اضطراب خصلتی ـ نه خشم خصلتی ـ افراد چاق را برای غذا خوردن احساسی مستعد می کند
|کد مقاله||سال انتشار||مقاله انگلیسی||ترجمه فارسی||تعداد کلمات|
|33358||2010||6 صفحه PDF||سفارش دهید||محاسبه نشده|
Publisher : Elsevier - Science Direct (الزویر - ساینس دایرکت)
Journal : Appetite, Volume 55, Issue 3, December 2010, Pages 701–706
The present study examined whether trait anxiety and trait anger are associated with vulnerability to emotional eating, particularly among obese individuals. Lean (n = 37) and obese (n = 24) participants engaged in a laboratory study where they completed measures of trait anxiety and trait anger at screening and then completed 3 counterbalanced experimental sessions involving different mood inductions (neutral, anxiety, anger). Following each mood induction, participants were provided with snack foods in a sham taste test. Models predicting snack intake revealed a significant trait anxiety × body mass index group interaction, such that high trait anxiety was positively associated with food intake for obese individuals, but not their lean counterparts. Contrary to the hypothesis, trait anger was not associated with food intake for obese or lean participants.

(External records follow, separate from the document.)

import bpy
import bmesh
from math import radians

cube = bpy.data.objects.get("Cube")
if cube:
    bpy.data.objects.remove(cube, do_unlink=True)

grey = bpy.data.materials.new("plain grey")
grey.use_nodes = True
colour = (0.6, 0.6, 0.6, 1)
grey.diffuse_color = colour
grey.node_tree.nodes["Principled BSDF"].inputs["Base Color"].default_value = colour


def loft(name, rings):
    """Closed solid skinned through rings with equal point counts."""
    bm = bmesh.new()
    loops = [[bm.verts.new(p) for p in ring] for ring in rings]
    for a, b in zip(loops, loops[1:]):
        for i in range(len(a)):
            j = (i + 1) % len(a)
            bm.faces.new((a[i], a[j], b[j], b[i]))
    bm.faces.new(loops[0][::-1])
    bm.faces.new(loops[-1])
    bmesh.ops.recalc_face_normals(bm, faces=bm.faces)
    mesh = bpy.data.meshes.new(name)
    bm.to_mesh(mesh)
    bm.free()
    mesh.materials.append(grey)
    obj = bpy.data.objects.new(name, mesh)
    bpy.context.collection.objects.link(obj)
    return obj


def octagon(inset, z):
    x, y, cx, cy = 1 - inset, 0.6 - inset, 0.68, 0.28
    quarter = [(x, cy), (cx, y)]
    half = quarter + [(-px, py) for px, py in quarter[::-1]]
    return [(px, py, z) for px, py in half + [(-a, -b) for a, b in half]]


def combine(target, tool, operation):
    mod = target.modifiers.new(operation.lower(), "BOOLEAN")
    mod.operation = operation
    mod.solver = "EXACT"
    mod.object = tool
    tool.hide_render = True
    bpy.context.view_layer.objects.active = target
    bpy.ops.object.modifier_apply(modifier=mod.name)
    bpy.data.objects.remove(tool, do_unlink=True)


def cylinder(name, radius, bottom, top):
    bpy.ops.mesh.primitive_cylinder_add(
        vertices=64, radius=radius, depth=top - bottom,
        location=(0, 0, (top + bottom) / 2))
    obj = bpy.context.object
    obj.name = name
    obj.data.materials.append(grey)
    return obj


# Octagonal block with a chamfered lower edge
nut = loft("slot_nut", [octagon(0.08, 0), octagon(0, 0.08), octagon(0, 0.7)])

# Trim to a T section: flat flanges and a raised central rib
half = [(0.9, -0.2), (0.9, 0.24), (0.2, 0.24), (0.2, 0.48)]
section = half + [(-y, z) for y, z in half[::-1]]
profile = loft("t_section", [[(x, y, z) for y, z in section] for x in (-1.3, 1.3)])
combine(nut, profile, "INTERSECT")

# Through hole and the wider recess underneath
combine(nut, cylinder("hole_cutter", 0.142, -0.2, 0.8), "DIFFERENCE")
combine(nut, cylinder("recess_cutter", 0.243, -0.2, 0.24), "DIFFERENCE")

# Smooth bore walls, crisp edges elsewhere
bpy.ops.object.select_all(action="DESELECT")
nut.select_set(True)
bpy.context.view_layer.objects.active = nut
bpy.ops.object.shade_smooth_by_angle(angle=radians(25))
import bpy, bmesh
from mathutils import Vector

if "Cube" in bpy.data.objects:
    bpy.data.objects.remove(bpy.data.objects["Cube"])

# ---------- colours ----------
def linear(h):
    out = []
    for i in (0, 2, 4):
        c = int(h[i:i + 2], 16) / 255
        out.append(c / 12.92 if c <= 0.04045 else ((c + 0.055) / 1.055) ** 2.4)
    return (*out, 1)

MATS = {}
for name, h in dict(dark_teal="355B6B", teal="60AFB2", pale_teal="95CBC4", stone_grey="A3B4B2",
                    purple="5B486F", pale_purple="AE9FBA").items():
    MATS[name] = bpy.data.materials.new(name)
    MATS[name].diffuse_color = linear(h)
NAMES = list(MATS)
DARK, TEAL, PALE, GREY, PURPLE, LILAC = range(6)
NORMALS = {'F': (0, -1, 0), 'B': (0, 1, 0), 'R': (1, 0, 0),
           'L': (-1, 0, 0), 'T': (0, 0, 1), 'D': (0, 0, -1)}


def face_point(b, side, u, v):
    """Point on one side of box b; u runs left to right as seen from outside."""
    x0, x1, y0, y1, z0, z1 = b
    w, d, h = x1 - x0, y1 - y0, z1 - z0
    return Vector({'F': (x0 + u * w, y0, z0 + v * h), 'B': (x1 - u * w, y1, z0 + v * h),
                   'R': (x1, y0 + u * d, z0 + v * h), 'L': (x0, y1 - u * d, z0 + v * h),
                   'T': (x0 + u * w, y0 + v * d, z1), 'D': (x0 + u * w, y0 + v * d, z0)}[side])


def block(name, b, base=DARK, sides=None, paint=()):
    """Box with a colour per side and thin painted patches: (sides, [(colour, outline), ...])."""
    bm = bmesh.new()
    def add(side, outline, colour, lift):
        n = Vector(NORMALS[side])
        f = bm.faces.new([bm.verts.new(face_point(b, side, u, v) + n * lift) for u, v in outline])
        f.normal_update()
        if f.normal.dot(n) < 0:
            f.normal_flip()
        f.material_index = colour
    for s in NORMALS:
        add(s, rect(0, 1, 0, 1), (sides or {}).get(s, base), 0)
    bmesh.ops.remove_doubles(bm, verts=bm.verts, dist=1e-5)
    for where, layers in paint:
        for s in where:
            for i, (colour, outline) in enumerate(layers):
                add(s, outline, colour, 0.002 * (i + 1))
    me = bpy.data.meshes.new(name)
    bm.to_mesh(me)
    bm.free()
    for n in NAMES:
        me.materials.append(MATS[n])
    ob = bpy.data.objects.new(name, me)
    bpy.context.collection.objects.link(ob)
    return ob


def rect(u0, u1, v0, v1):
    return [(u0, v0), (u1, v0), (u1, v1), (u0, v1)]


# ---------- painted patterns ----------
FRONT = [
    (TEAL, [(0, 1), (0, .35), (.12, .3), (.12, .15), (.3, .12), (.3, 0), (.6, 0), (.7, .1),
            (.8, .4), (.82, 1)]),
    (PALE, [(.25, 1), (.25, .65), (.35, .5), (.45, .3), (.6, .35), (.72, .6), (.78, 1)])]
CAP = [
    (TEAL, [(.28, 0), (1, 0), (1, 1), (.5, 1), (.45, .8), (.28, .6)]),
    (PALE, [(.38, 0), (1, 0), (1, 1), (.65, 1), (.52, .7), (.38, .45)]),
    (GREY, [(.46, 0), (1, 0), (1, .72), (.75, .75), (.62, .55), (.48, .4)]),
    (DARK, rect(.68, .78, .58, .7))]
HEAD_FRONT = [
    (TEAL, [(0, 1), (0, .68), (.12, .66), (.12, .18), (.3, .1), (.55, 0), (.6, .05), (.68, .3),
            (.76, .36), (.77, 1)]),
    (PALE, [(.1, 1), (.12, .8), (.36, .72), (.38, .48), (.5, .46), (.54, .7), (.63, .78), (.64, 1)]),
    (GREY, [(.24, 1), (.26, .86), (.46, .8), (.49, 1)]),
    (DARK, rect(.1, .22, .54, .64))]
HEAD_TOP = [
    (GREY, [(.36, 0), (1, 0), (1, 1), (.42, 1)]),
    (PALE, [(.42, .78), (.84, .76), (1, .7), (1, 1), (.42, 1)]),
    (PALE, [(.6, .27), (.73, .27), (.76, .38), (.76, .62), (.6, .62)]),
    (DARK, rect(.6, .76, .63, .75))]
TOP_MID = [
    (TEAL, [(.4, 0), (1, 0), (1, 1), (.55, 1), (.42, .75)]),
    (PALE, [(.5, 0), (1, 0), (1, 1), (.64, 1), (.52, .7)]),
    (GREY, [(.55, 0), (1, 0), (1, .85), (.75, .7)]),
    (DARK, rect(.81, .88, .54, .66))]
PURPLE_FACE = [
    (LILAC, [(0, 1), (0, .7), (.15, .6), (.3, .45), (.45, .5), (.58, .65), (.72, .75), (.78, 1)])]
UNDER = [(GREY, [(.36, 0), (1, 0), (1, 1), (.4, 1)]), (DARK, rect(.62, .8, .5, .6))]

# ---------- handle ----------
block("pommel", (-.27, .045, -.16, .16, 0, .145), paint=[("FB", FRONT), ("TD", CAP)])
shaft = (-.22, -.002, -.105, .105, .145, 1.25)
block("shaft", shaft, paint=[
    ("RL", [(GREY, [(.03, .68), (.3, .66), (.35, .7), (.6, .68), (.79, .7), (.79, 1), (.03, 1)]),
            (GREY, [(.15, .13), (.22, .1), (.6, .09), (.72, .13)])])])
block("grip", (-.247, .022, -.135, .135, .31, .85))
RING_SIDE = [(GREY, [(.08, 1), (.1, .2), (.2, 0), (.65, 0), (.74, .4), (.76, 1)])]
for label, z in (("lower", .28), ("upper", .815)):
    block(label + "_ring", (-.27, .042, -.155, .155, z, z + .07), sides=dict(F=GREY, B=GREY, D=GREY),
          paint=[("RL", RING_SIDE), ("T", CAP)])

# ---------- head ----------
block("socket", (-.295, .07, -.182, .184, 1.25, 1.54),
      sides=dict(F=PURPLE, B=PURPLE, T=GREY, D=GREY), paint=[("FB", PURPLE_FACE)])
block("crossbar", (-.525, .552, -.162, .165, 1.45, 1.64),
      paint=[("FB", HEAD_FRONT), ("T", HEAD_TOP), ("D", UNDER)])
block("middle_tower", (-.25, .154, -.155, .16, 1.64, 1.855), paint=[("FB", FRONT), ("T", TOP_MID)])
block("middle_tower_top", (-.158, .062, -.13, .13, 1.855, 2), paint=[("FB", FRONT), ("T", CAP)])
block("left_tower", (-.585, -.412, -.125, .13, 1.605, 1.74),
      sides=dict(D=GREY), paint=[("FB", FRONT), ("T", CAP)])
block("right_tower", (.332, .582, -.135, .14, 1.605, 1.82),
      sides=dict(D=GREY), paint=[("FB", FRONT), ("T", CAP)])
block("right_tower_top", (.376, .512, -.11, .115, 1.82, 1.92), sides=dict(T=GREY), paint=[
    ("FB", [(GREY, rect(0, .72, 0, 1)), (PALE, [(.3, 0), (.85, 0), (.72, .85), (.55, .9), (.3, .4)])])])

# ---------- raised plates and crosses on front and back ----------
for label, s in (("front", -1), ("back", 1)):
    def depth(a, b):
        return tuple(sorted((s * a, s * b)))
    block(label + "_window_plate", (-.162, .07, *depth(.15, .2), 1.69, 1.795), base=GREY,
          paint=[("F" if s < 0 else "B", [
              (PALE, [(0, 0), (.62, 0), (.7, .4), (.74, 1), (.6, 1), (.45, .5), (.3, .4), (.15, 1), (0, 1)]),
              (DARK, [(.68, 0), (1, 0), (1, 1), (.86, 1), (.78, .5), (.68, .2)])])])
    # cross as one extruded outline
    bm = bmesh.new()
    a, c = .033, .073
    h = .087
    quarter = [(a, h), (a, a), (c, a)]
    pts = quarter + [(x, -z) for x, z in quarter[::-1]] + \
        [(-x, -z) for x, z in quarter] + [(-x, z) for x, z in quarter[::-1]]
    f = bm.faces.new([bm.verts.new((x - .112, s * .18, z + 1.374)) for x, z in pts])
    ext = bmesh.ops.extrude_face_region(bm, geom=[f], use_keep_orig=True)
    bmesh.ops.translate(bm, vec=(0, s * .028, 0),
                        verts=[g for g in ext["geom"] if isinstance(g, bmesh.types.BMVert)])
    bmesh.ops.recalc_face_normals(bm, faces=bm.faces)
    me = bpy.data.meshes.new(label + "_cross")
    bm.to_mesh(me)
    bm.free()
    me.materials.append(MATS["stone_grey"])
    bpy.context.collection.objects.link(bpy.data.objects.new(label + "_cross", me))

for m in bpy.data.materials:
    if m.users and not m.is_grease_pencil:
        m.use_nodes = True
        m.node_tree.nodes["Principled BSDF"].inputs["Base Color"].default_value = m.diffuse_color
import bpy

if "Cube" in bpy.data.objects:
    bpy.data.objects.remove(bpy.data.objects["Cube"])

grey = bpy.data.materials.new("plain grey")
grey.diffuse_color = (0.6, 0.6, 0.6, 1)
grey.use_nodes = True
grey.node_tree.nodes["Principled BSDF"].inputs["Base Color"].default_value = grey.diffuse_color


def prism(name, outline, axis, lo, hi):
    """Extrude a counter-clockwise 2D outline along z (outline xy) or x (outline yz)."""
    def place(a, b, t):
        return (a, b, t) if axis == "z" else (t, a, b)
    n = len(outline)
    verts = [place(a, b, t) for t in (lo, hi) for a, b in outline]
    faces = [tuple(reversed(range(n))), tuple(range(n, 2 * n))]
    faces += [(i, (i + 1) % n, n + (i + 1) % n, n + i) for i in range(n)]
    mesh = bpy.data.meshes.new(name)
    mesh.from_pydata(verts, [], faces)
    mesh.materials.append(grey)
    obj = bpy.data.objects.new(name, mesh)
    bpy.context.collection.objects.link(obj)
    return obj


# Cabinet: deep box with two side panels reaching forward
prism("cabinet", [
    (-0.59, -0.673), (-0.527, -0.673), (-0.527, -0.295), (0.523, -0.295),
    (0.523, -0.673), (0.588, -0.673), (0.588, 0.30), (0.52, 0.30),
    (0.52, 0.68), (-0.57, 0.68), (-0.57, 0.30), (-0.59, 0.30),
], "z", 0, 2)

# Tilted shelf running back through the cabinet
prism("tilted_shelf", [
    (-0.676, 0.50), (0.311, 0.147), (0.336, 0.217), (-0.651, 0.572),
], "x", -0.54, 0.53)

Results suggest that trait anxiety may be a risk factor for emotional eating among obese individuals.
The influence of negative emotions on food intake is complex and not completely understood (Macht, 2008). Research shows that negative emotions can decrease food intake in some individuals and circumstances (e.g., Baucom and Aiken, 1981 and Heatherton et al., 1991) and increase food intake in others (e.g., Lowe and Maycock, 1988 and Willner et al., 1998). The latter is referred to as emotional eating, and to the extent that it leads people to consume more than their daily needs, weight gain and obesity can develop (Hays & Roberts, 2008). Obesity intervention studies also show that emotional eating is associated with poorer weight loss outcomes (Elfhag & Rossner, 2005). Emotional eating has been observed in both obese and lean individuals (Greeno & Wing, 1994) and a critical review of the literature concluded that there is no relationship between body mass index and emotional eating (Allison & Heska, 1993). Thus, vulnerability to emotional eating does not appear to be simply a function of weight. Vulnerability to emotional eating is likely influenced by multiple factors. Individual differences in affective traits may account for some of the observed variability in the effects of emotions on eating. Jansen et al. (2008) reported that obese individuals high in negative affect consumed more food than individuals low in negative affect following a negative mood induction, relative to a neutral mood induction. In contrast, lean individuals consumed comparable amounts of calories in the negative and neutral mood induction conditions, regardless of their level of negative affect (Jansen et al., 2008). A limitation of this study is the use of state measures of negative affect, which capture transient moods, but not necessarily affective traits. Further research is needed to explore whether trait negative affect could possibly be a risk factor for emotional eating in obese individuals. Also unknown is whether specific types of trait negative affect differentially impact emotional eating. Initial research suggests that trait anxiety and trait anger may be particularly important predictors of emotional eating. Initial evidence suggests that trait anxiety is associated with higher food consumption under stress (Pollard, Steptoe, Canaan, Davies, & Wardle, 1995). Other support for a role of trait anxiety is provided by studies showing a high prevalence of anxiety disorders (37%) among people with binge eating disorder (Grilo, White, & Masheb, 2009). Similarly, elevated trait anger has been observed in cross-sectional studies of individuals with bulimia (Fassino, Daga, Piero, Leombruni, & Rovera, 2001) and binge eating disorder (Fassino, Leombruni, Piero, Abbate-Daga, & Rovera, 2003) compared to lean and obese individuals without a diagnosed eating disorder. Although emotional eating is a hallmark of bulimia (Ouwens et al., 2009 and Stice et al., 1998) and binge eating disorder (Stein et al., 2007 and Wolfe et al., 2009), most individuals who endorse emotional eating do not meet criteria for bulimia or binge eating disorder (Fischer et al., 2007 and Lindeman and Stark, 2001). Thus, the extent to which trait anger and anxiety increase vulnerability to emotional eating in non-eating disordered populations is not well-explored. The present study examined whether trait anxiety and trait anger are associated with vulnerability to emotional eating, particularly among obese individuals. Lean and obese participants completed measures of trait anxiety and trait anger prior to undergoing neutral, anxiety, and anger mood inductions on separate days. Following each mood induction, participants were given highly palatable foods in a sham taste test. After the sham taste test, food intake was objectively measured. Two different hypotheses were tested: (1) Whether higher trait anxiety is associated with greater food intake following an anxiety mood induction for obese, but not lean individuals and (2) whether higher trait anger is associated with a greater food intake following an anger mood induction for obese, but not lean individuals.